Required work: Please copy each line of the data that includes the string "name".

(Records from a dataset)
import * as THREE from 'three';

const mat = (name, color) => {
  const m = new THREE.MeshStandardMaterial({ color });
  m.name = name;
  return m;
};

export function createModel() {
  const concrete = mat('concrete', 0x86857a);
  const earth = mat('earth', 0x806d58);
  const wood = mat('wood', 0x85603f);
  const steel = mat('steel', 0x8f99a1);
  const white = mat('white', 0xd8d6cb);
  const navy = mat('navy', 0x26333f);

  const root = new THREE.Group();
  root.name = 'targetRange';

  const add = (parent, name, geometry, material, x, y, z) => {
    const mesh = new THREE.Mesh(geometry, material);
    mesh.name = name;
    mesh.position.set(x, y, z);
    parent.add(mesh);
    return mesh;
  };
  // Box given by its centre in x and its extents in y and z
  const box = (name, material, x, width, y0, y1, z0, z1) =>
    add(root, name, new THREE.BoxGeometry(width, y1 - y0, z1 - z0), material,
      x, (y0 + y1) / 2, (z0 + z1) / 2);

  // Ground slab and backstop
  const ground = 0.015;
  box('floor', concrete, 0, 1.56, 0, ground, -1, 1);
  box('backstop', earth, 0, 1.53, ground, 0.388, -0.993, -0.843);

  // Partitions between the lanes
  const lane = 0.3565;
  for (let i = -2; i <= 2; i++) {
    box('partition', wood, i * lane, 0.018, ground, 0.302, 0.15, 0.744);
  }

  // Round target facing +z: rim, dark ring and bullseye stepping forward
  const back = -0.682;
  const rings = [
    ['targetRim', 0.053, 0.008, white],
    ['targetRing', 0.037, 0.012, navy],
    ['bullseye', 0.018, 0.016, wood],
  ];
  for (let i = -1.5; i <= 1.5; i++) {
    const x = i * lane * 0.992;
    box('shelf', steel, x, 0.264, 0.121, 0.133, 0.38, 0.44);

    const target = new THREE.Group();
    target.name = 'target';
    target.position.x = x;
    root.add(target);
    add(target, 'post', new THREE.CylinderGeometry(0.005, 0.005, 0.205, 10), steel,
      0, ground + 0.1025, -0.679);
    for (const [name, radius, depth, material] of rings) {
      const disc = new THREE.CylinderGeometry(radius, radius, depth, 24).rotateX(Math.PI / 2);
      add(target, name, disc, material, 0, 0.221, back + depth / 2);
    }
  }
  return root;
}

Written solution:
const mat = (name, color) => {
  m.name = name;
  root.name = 'targetRange';
  const add = (parent, name, geometry, material, x, y, z) => {
    mesh.name = name;
  const box = (name, material, x, width, y0, y1, z0, z1) =>
    add(root, name, new THREE.BoxGeometry(width, y1 - y0, z1 - z0), material,
    target.name = 'target';
    for (const [name, radius, depth, material] of rings) {
      add(target, name, disc, material, 0, 0.221, back + depth / 2);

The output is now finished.